### TASK TO COMPLETE
Within the entries below, find each line containing the word "circle" and copy it.

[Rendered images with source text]
----------------

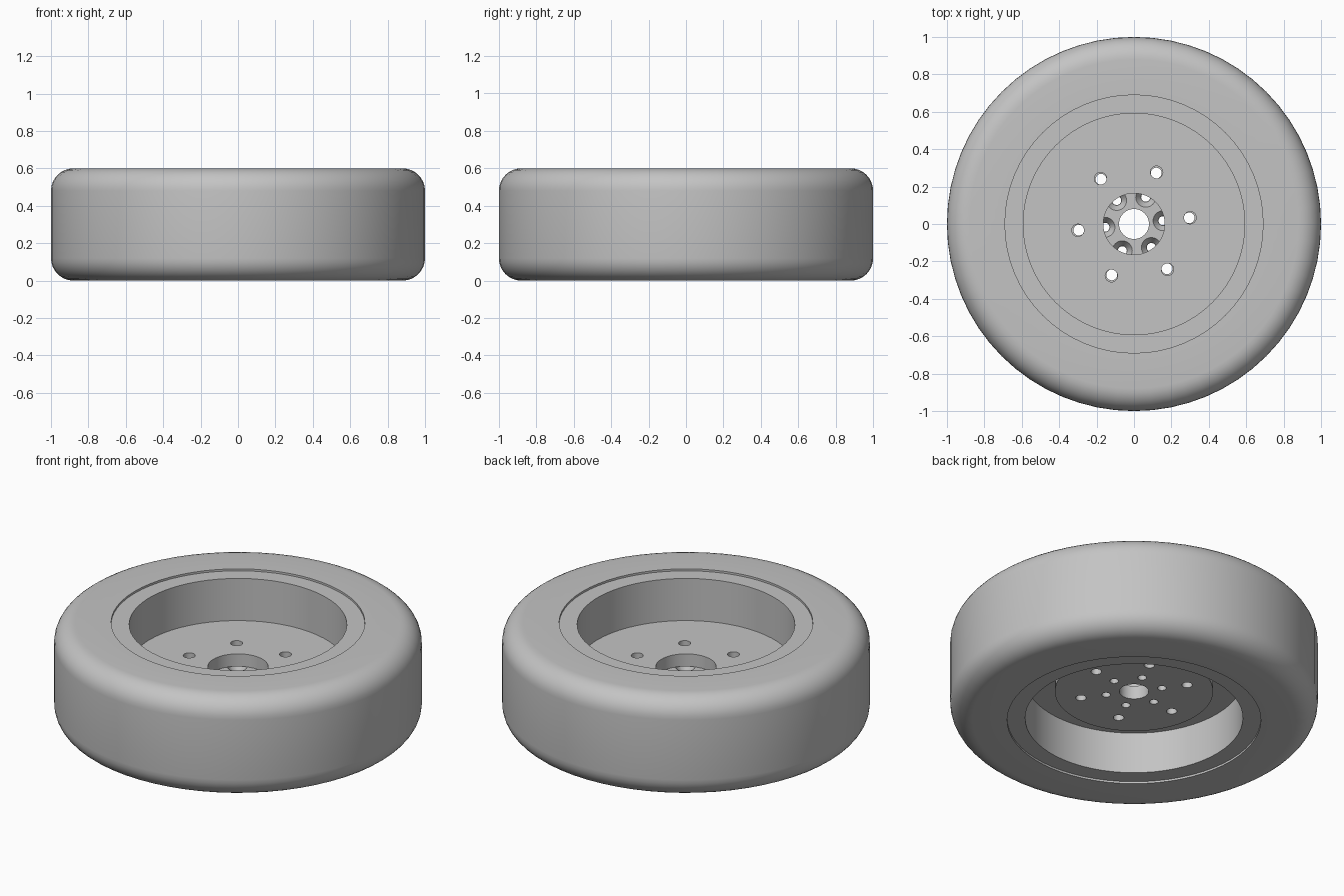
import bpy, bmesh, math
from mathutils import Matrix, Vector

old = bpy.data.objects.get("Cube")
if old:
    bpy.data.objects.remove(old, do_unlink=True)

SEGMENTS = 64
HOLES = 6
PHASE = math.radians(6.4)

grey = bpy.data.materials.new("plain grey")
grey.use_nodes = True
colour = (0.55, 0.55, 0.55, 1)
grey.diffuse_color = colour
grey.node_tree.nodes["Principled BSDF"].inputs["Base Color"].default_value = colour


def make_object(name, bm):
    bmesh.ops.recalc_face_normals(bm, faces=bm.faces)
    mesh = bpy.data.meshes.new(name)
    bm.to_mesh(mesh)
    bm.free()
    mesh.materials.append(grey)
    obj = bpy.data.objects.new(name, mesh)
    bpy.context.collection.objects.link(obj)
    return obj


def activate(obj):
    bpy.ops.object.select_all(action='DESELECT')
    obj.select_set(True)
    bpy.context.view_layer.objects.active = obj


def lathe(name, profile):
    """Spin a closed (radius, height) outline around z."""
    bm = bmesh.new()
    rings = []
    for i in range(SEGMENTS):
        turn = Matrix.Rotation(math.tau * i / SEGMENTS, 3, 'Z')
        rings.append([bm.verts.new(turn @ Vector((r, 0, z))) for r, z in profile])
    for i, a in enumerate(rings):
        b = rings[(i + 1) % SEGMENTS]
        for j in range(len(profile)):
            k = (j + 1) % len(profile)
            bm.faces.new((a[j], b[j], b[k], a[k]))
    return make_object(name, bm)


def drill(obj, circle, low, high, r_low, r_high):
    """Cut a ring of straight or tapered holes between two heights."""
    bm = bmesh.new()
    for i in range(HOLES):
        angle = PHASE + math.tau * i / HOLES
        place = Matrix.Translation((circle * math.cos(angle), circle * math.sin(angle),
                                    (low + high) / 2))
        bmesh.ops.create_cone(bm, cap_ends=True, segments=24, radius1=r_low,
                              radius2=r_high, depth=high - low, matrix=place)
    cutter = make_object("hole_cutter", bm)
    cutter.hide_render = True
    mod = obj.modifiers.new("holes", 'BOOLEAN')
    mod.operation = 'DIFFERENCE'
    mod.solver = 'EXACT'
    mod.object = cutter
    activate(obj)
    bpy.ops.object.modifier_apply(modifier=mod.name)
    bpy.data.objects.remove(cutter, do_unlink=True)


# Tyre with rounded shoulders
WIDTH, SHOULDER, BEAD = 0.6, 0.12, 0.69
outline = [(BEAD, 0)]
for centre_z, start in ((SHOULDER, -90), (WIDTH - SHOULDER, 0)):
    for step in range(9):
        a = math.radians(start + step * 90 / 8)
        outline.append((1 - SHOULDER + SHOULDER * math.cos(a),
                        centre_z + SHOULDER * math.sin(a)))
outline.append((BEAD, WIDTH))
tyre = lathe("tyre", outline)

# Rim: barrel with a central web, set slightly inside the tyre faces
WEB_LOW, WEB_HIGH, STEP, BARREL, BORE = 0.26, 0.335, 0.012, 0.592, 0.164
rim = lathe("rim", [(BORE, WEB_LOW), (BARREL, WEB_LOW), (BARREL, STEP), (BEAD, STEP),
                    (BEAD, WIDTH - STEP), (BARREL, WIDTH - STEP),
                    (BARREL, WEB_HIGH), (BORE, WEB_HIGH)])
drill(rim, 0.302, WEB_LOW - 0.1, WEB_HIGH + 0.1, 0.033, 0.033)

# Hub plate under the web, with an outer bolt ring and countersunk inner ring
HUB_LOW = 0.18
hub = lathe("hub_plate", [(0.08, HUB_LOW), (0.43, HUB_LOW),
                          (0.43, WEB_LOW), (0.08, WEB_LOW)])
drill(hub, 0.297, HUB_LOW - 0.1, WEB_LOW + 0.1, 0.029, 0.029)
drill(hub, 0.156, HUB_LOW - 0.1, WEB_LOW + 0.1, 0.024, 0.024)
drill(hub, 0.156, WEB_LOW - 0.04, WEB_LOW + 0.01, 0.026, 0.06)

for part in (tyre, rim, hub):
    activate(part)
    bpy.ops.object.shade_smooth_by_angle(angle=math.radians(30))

----------------

### EXPECTED OUTPUT
def drill(obj, circle, low, high, r_low, r_high):
        place = Matrix.Translation((circle * math.cos(angle), circle * math.sin(angle),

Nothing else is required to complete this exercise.